The New York Yankees made the biggest splash of the offseason, acquiring Giancarlo Stanton from the Miami Marlins. The newest Yankee appeared in Orlando, Florida at the 2017 Winter Meetings to face the media for the first time since the deal was finalized.
It’s just past 10 p.m. (edt) and I begin toggling through the channels looking for the New York Mets and Seattle Mariners game. I pass by the short schedule of West Coast games — the Los Angeles Dodgers and San Francisco Giants, the Pittsburgh Pirates and San Diego Padres, Minnesota Twins and Oakland Athletics — before I reach my destination.
Welcome to Safeco Park.
As I lean back on the sofa, I think to myself: How many baseball fans are interested in this game? I mean, really, outside the hardcore Mets and Mariners fan bases. Is this what former MLB commissioner Bud Selig had in mind when he convinced every major league team owner that interleague play was good for the game? Was he envisioning a late-July Mets/Mariners showdown to generate new fans and higher attendance?
I think not.
You don’t have to like the New York Yankees, but how can you not respect Mariano Rivera?
He has spent nearly one-half of his life beating everyone in sight — with one pitch, a cutter. Rivera pitched 19 major league seasons and recorded more saves than anyone in MLB (652). Rivera led the Yankees march to the World Series seven times (winning five times). He pitched in the post-season 16 times and was selected to the All-Star team 13 times … again, with one pitch.
More importantly than wins and losses or statistics, Rivera won with grace; he lost, rarely, with great dignity. After his final game in New York, No. 42 walked out to the Yankee Stadium pitchers mound one more time. He scratched at the rubber with his right foot, tipped his cap, soaked in the cheers, then he dropped to one knee and scooped up a handful of dirt before leaving the field.Rivera will leave behind his pinstripes and a trunk full of baseball memories.

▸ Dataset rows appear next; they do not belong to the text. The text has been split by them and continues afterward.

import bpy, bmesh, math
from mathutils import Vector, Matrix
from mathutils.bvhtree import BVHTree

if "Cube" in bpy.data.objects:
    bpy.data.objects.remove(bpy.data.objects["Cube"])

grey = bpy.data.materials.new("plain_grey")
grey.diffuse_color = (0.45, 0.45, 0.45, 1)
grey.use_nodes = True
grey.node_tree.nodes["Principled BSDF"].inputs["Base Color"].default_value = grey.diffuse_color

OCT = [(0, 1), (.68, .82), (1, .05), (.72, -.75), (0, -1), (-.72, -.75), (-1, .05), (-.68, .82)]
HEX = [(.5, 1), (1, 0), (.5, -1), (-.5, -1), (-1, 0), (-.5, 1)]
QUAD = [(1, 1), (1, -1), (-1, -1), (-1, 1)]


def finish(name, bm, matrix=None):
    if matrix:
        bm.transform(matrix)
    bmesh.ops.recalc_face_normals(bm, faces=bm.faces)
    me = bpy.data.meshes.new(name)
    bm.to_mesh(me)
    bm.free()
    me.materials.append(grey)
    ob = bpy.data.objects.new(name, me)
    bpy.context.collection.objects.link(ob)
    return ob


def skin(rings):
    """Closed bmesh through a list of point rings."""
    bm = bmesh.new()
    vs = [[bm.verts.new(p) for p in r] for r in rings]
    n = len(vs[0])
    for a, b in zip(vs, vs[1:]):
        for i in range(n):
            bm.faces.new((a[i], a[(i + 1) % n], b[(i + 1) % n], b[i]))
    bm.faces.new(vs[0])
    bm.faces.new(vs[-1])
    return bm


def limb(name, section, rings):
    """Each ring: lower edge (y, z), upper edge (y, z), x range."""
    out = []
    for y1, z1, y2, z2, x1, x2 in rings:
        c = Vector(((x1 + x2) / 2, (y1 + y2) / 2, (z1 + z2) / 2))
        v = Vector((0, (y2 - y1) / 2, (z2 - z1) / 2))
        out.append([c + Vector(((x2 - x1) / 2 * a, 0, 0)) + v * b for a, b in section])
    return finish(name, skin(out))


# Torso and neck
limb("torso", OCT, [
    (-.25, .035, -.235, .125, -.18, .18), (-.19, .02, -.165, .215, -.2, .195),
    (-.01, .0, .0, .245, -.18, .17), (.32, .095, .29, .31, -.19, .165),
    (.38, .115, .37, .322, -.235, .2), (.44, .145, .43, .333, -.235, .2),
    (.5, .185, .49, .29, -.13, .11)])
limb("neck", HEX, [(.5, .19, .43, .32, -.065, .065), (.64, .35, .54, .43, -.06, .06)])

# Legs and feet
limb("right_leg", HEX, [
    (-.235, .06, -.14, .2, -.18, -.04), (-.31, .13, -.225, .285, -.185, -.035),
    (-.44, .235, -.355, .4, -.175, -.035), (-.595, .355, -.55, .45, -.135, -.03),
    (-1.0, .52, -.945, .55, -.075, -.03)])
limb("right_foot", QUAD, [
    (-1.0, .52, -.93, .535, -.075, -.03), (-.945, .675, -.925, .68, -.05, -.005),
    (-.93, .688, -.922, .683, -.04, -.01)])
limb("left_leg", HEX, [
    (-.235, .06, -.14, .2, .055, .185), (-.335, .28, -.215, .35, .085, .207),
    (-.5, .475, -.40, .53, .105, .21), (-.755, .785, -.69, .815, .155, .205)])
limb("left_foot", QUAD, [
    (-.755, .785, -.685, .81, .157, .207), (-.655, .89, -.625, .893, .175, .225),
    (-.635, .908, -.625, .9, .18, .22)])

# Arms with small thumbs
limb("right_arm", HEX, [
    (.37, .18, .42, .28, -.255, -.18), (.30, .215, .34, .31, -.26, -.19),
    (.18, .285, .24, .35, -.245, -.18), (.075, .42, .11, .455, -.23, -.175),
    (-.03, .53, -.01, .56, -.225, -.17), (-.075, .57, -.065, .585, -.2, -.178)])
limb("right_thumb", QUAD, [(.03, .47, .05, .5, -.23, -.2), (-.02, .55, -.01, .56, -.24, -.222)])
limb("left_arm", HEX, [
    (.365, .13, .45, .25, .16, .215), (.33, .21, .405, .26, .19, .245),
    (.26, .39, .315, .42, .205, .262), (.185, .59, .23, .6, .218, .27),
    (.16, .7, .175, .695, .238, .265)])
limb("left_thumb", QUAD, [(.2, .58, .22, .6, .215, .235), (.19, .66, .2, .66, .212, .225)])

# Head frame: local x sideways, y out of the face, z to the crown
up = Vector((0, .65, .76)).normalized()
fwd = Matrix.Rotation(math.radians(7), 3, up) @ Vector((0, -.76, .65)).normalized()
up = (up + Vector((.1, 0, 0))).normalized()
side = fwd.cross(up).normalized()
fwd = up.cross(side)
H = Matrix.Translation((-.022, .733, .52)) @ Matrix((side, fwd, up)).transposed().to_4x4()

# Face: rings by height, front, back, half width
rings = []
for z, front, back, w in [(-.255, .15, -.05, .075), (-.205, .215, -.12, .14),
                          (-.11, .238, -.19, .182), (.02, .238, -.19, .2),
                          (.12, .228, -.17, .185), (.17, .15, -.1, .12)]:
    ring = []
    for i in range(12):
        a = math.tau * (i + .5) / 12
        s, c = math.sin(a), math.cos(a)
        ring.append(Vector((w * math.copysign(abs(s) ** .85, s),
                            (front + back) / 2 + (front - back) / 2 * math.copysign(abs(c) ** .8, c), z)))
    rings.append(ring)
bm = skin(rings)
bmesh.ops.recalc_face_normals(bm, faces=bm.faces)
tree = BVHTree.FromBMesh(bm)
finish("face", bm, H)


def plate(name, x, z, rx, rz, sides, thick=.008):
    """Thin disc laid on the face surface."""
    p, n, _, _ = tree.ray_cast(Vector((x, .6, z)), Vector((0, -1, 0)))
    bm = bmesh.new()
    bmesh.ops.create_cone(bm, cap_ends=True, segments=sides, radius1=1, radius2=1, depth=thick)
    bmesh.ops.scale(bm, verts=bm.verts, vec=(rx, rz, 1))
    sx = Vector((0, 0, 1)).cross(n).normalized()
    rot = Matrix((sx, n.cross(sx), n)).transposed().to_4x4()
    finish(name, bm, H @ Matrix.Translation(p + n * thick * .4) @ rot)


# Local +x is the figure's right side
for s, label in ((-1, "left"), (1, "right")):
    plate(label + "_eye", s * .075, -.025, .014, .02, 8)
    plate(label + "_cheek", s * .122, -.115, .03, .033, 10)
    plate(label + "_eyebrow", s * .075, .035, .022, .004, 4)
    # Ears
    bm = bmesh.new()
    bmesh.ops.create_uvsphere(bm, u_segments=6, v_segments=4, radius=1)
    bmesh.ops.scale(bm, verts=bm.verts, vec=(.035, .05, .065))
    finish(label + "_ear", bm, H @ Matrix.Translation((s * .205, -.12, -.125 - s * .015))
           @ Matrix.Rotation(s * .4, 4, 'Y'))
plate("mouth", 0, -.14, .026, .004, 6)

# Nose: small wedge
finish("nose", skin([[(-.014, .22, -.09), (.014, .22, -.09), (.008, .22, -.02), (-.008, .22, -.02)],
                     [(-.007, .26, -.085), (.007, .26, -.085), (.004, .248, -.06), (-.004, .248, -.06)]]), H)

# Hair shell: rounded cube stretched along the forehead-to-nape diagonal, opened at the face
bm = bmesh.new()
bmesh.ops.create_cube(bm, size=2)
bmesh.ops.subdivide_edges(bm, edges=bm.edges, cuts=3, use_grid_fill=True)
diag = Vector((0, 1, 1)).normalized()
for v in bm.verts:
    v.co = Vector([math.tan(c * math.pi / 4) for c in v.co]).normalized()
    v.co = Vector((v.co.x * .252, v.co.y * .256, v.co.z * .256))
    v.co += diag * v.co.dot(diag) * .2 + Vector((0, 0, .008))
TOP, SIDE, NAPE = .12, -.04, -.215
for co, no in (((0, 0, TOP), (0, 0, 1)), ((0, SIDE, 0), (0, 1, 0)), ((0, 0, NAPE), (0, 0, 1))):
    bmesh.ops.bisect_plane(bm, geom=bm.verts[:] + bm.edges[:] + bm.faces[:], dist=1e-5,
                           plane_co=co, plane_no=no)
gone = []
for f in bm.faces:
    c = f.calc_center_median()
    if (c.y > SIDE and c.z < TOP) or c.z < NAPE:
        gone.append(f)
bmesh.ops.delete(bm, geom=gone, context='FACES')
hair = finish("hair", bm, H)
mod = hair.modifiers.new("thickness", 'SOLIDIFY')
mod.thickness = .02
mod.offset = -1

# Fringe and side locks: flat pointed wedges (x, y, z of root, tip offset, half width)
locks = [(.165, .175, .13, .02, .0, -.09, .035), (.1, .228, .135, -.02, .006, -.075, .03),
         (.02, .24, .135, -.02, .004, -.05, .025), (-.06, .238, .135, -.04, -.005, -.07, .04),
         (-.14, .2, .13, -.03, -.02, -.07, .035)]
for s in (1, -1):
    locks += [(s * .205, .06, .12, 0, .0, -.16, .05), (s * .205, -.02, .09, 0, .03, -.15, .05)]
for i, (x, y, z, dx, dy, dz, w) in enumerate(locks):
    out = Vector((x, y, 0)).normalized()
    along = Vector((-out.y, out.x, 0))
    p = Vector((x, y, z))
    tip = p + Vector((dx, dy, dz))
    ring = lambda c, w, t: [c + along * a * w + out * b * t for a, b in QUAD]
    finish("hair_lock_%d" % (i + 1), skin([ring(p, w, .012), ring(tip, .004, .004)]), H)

Just as he did an hour earlier, New York Mets pitcher Dave Mlicki walked from the team’s dugout to the pitchers mound at Yankee Stadium. It was the same understated stroll he made to and from the dugout during the game only now the Stadium was quiet, empty and dark. It was eerily cool for a mid-June night. The heat — along with the cheering, jeering and chanting — left in the shadow of 56,188 New Yorkers.